Collected data:

....

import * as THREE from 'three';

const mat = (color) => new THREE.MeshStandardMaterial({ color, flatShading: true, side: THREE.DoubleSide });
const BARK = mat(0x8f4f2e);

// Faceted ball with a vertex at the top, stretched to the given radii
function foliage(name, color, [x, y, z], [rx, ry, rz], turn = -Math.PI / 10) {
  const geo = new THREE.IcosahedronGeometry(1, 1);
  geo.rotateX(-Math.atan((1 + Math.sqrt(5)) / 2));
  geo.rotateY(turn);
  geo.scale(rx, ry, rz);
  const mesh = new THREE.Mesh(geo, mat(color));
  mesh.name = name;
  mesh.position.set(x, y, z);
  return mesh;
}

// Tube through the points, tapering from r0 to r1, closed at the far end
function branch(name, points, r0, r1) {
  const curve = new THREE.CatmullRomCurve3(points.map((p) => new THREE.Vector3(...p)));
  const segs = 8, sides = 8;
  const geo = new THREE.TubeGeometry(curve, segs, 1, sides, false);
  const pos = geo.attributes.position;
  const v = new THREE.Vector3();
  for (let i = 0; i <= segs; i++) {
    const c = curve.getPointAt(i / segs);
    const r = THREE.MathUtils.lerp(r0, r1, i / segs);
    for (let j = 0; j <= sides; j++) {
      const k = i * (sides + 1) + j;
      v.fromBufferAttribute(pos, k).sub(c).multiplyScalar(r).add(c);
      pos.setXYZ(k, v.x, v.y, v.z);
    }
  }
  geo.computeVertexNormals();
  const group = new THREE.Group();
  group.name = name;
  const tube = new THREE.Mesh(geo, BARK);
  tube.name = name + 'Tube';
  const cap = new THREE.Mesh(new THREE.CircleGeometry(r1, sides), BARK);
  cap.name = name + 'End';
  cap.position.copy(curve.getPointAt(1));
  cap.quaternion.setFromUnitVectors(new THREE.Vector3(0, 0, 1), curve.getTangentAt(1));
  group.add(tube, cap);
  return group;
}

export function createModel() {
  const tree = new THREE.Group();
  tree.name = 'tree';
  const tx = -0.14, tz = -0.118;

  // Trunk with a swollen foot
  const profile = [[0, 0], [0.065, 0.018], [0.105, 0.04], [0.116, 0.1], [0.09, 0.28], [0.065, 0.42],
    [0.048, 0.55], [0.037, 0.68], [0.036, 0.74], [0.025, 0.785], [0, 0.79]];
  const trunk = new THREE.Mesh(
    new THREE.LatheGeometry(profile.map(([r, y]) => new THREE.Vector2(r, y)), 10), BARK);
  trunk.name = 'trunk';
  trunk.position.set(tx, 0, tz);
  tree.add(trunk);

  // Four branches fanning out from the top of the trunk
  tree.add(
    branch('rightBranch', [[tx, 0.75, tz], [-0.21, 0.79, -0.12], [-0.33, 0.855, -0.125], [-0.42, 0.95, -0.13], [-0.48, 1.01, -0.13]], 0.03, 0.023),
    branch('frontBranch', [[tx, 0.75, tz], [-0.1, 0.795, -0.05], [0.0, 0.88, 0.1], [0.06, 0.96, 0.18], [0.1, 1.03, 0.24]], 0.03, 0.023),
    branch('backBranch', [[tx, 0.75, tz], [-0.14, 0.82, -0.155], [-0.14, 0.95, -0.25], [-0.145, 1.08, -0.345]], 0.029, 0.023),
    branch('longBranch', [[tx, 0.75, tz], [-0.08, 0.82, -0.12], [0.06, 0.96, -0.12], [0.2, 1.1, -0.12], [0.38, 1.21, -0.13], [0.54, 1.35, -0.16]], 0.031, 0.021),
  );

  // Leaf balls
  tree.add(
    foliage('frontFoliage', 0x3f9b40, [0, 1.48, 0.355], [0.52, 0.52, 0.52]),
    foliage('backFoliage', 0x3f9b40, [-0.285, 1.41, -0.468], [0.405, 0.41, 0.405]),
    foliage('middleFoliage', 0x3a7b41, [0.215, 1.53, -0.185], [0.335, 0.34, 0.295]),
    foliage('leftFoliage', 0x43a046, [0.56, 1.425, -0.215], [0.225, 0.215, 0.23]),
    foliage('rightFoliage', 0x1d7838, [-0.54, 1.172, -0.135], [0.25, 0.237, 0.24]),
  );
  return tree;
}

....

WHAT THE TASK ASKS =>
An exact copy of the lines above, from the one containing "const BARK = mat(0x8f4f2e);" through the one containing "const segs = 8, sides = 8;", is the whole of the answer.

FINISHED EXERCISE =>
const BARK = mat(0x8f4f2e);

// Faceted ball with a vertex at the top, stretched to the given radii
function foliage(name, color, [x, y, z], [rx, ry, rz], turn = -Math.PI / 10) {
  const geo = new THREE.IcosahedronGeometry(1, 1);
  geo.rotateX(-Math.atan((1 + Math.sqrt(5)) / 2));
  geo.rotateY(turn);
  geo.scale(rx, ry, rz);
  const mesh = new THREE.Mesh(geo, mat(color));
  mesh.name = name;
  mesh.position.set(x, y, z);
  return mesh;
}

// Tube through the points, tapering from r0 to r1, closed at the far end
function branch(name, points, r0, r1) {
  const curve = new THREE.CatmullRomCurve3(points.map((p) => new THREE.Vector3(...p)));
  const segs = 8, sides = 8;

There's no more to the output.